The Presence of Christ
Edward Robinson, Exmouth
Both Enoch and Noah, we are told, walked with God. This does not refer merely to some specific occasion, but to that which characterized their daily pathway down here. Each of them lived in an evil day: of Noah (meaning rest or repose) it is said, by way of contrast to all around him, that he was a just man, Gen. 6. 9, whilst Enoch (whose name signifies disciplined or devoted) fitted in so little with the world in which he lived that "he was not; for God took him", 5. 24. Who could estimate the blessedness of the communion enjoyed by these favoured men? At the same time, how consistent must have been such a walk; how separate from the scene around, and how compensating the joy of such nearness to their God. The translation of Enoch was a foreview of that soon-coming greater occasion at the rapture, when the Lord will come, not only for the eternal pleasure of His saints, but also for His own satisfaction.
The Psalms breathe the experience and aspirations of nearness to God, as David expresses, "One thing have I desired of the Lord, that will I seek after; that I may dwell in the house of the Lord all the days of my life, to behold the beauty of the Lord, and to inquire in his temple", Psa. 27. 4. How much more, since a divine Person has become Man, should our aspirations after God be quickened. Peter, as he writes, looks back nostalgically to the transfiguration of the Lord, and writes, "And this voice which came from heaven we heard, when we were with him in the holy mount", 2 Pet. 1.18. In a day marked by a general decline in spiritual and moral standards unprecedented within living memory, the cultivation of the presence of Christ throughout each day is undoubtedly the greatest preservative of the Christian. Cultivation ? How much is involved in this important aspect of our Christian living? Paul sums it all up with those simple but all-embracing words, "For to me to live is Christ, and to die is gain,", Phil. 1. 21.
It is fitting that John, "the disciple whom Jesus loved", should recount how the Baptist, looking upon Jesus as He walked, says, "Behold the Lamb of God", John 1. 36. The two disciples heard him speak and they followed Jesus, coming under the spell of His attraction and leaving the Baptist. They are asked "What seek ye?", and reply "Master, where dwellest thou ?". It is clear that they are not in any way concerned with the kind of house in which He lived, but rather with the circumstances of His life.
The hymn writer describes it:
Thou abidest in the bosom,
Of the Father's love, In that love for ever dwelling,
Love all thought above.
His reply to the disciples is "Come and see", and "They came and saw where he dwelt, and abode with him that day", John. 1. 35-39. Their enquiry brought a gracious invitation and an experience beyond their expectation, a day which was again a foretaste of that eternal day soon to be entered upon by all His lovers who are looking expectantly for the return of their beloved Lord.
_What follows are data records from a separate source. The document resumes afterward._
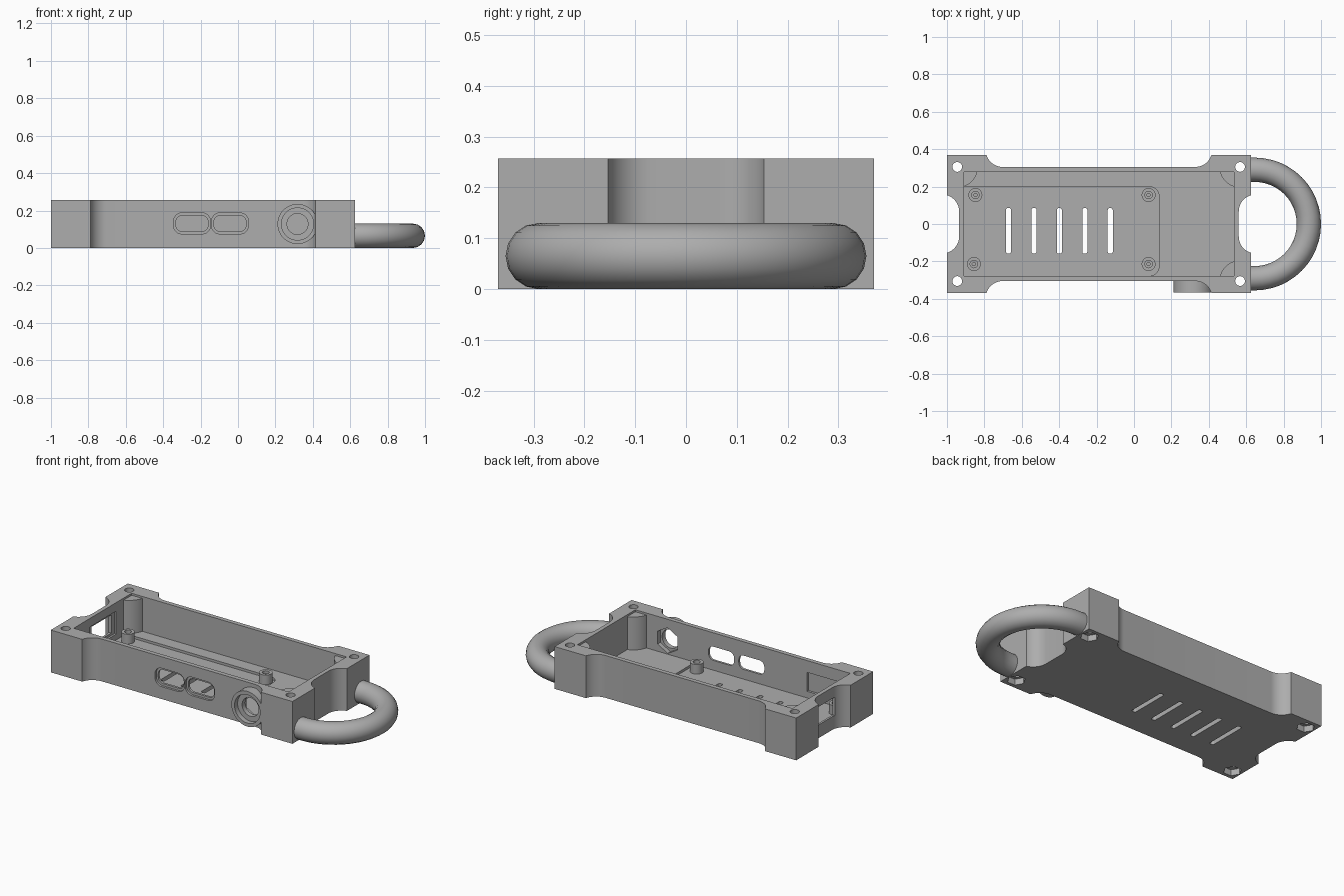
import bpy, bmesh
from math import sin, cos, pi, radians

cube = bpy.data.objects.get("Cube")
if cube:
    bpy.data.objects.remove(cube, do_unlink=True)

grey = bpy.data.materials.new("plain_grey")
grey.use_nodes = True
grey.diffuse_color = (0.42, 0.42, 0.42, 1)
grey.node_tree.nodes["Principled BSDF"].inputs["Base Color"].default_value = (0.42, 0.42, 0.42, 1)


def arc(cx, cy, r, a0, a1, n):
    angles = [radians(a0 + (a1 - a0) * i / n) for i in range(n + 1)]
    return [(cx + r * cos(a), cy + r * sin(a)) for a in angles]


def circle(cx, cy, r, n=40, start=0):
    return arc(cx, cy, r, start, start + 360, n)[:-1]


def rounded(x0, x1, y0, y1, r):
    return (arc(x1 - r, y1 - r, r, 0, 90, 6) + arc(x0 + r, y1 - r, r, 90, 180, 6)
            + arc(x0 + r, y0 + r, r, 180, 270, 6) + arc(x1 - r, y0 + r, r, 270, 360, 6))


def rect(x0, x1, y0, y1):
    return [(x0, y0), (x1, y0), (x1, y1), (x0, y1)]


def prism(name, outline, lo, hi, axis="Z"):
    """Extrude an outline along an axis between two levels."""
    place = {"X": lambda u, v, w: (w, u, v),
             "Y": lambda u, v, w: (u, w, v),
             "Z": lambda u, v, w: (u, v, w)}[axis]
    bm = bmesh.new()
    rings = [[bm.verts.new(place(u, v, w)) for u, v in outline] for w in (lo, hi)]
    for ring in rings:
        bm.faces.new(ring)
    count = len(outline)
    for i in range(count):
        j = (i + 1) % count
        bm.faces.new((rings[0][i], rings[0][j], rings[1][j], rings[1][i]))
    return finish(name, bm)


def finish(name, bm):
    bmesh.ops.recalc_face_normals(bm, faces=bm.faces)
    mesh = bpy.data.meshes.new(name)
    bm.to_mesh(mesh)
    bm.free()
    mesh.materials.append(grey)
    obj = bpy.data.objects.new(name, mesh)
    bpy.context.collection.objects.link(obj)
    return obj


def activate(obj):
    bpy.ops.object.select_all(action="DESELECT")
    obj.select_set(True)
    bpy.context.view_layer.objects.active = obj


def combine(target, tool, operation="DIFFERENCE"):
    mod = target.modifiers.new("combine", "BOOLEAN")
    mod.operation = operation
    mod.solver = "EXACT"
    mod.object = tool
    activate(target)
    bpy.ops.object.modifier_apply(modifier=mod.name)
    bpy.data.objects.remove(tool, do_unlink=True)


def cut(outline, lo, hi, axis="Z"):
    combine(case, prism("cutter", outline, lo, hi, axis))


# Case outline: one quarter with scooped end and side, mirrored twice
MID, HALF_X, HALF_Y, TOP = -0.1875, 0.8125, 0.37, 0.257
quarter = (arc(HALF_X + 0.025, 0.067, 0.09, 180, 106.1, 12) + [(HALF_X, HALF_Y)]
           + arc(0.515, HALF_Y + 0.025, 0.09, -16.1, -90, 12))
half = quarter + [(-x, y) for x, y in reversed(quarter)]
whole = half + [(x, -y) for x, y in reversed(half)]
case = prism("case", [(x + MID, y) for x, y in whole], 0, TOP)

# Round connector boss on the front wall
BOSS_X, BOSS_Z = 0.318, 0.128
boss = prism("boss", circle(BOSS_X, BOSS_Z, 0.107, 48), -0.365, -0.285, "Y")
combine(case, boss, "UNION")

# Cavity, leaving rounded screw posts in three corners
X0, X1, Y1, FLOOR = -0.91, 0.535, 0.278, 0.045
HOLE_X, HOLE_Y = (-0.945, 0.567), 0.305
cut(rect(X0, X1, -Y1, Y1), 0.245, TOP + 0.05)
cavity = prism("cavity_cutter", rect(X0, X1, -Y1, Y1), FLOOR, 0.25)
for x, y in ((HOLE_X[0], HOLE_Y), (HOLE_X[1], HOLE_Y), (HOLE_X[1], -HOLE_Y)):
    combine(cavity, prism("post", circle(x, y, 0.11, 48), 0, 0.245), "DIFFERENCE")
combine(case, cavity)

# Shallow board pocket in the floor
pocket = [(X0, -Y1)] + arc(0.08, -0.223, 0.055, 270, 360, 8)
pocket += arc(0.08, 0.145, 0.055, 0, 90, 8) + [(X0, 0.2)]
cut(pocket, 0.03, FLOOR + 0.003)

# Corner screw holes with hexagonal nut pockets underneath
for x in HOLE_X:
    for y in (-HOLE_Y, HOLE_Y):
        cut(circle(x, y, 0.026, 24), -0.05, 0.3)
        cut(circle(x, y, 0.05, 6), -0.05, 0.036)

# Floor vent slots
for i in range(5):
    x = -0.671 + 0.136 * i
    cut(rounded(x - 0.0135, x + 0.0135, -0.158, 0.085, 0.01), -0.05, 0.1)

# Twin stepped port windows in the front wall
for x in (-0.345, -0.142):
    cut(rounded(x, x + 0.198, 0.075, 0.187, 0.045), -0.34, -0.292, "Y")
    cut(rounded(x + 0.013, x + 0.185, 0.089, 0.173, 0.033), -0.34, -0.26, "Y")

# Connector bore, through hole and inner hexagonal seat
cut(circle(BOSS_X, BOSS_Z, 0.086, 48), -0.4, -0.335, "Y")
cut(circle(BOSS_X, BOSS_Z, 0.056), -0.4, -0.25, "Y")
cut(circle(BOSS_X, BOSS_Z, 0.078, 6, 90), -0.305, -0.26, "Y")

# Inner relief in the front wall and window in the end wall
cut(rect(-0.84, -0.62, 0.07, 0.185), -0.292, -0.26, "Y")
cut(rect(-0.12, 0.13, 0.065, 0.205), -0.922, -0.89, "X")
cut(rect(-0.09, 0.1, 0.08, 0.19), -0.96, -0.89, "X")


# Board standoffs: stepped tubes
def standoff(name, x, y):
    profile = [(0.037, 0.02), (0.037, 0.088), (0.02, 0.088), (0.02, 0.07), (0.009, 0.07), (0.009, 0.031)]
    n = 32
    bm = bmesh.new()
    rings = [[bm.verts.new((x + r * cos(2 * pi * i / n), y + r * sin(2 * pi * i / n), z))
              for i in range(n)] for r, z in profile]
    for a, b in zip(rings, rings[1:]):
        for i in range(n):
            j = (i + 1) % n
            bm.faces.new((a[i], a[j], b[j], b[i]))
    bm.faces.new(rings[-1])
    bm.faces.new(rings[0])
    return finish(name, bm)


parts = [case,
         standoff("standoff_back_right", -0.848, 0.155),
         standoff("standoff_back_left", 0.078, 0.155),
         standoff("standoff_front_right", -0.856, -0.214),
         standoff("standoff_front_left", 0.078, -0.214)]

# Carrying loop on the left end
path = [(0.62, -0.29)] + arc(0.645, 0, 0.29, -90, 90, 24) + [(0.62, 0.29)]
curve = bpy.data.curves.new("carry_loop", "CURVE")
curve.dimensions = "3D"
curve.bevel_depth = 0.065
curve.bevel_resolution = 6
curve.use_fill_caps = True
spline = curve.splines.new("POLY")
spline.points.add(len(path) - 1)
for point, (x, y) in zip(spline.points, path):
    point.co = (x, y, 0.065, 1)
curve.materials.append(grey)
loop = bpy.data.objects.new("carry_loop", curve)
bpy.context.collection.objects.link(loop)
activate(loop)
bpy.ops.object.convert(target="MESH")
parts.append(bpy.context.view_layer.objects.active)

for part in parts:
    activate(part)
    bpy.ops.object.shade_smooth_by_angle(angle=radians(30))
There is evidence that nearness and communion with Christ bring from His presence pleasure, personality and power, as is witnessed in the early days of the church after Pentecost. Two men, Peter and John, went to the temple to pray. They had known much of the sweetness of nearness to the Lord in His pathway, as is attested adequately in the Gospel narratives, and in the power of the Spirit they were still in communion with Him. They were also, doubtless as the consequence of this, men of outstanding personality, so that, when accosted by the lame beggar, Peter (as usual the spokesman) can say "Look on us" and "In the name of Jesus Christ of Nazareth rise up and walk". Immediately the beggar's feet and ankle bones receive strength, Acts 3. 1-7. Peter then delivers a powerful address, beginning, "Ye men of Israel", going on to accuse the Jews of killing the Prince of Life, and stating that faith in His Name had given the lame man perfect soundness. He ends his address with a call for repentance, and the disciples are asked, "By what power, or by what name, have ye done this?". Peter replies, "by the name of Jesus Christ of Nazareth, whom ye crucified, whom God raised from the dead . . . doth this man stand here before you whole". And the concluding testimony is from these men of Israel, who had been convicted by the disciples, "Now when they saw the boldness of Peter and John, and perceived that they were unlearned and ignorant men, they marvelled ; and they took knowledge of them, that they had been with Jesus", Acts 4. 13. This, then, is the secret of power in testimony now, as it will be of endless pleasure when we shall be in His presence eternally, never more to go out.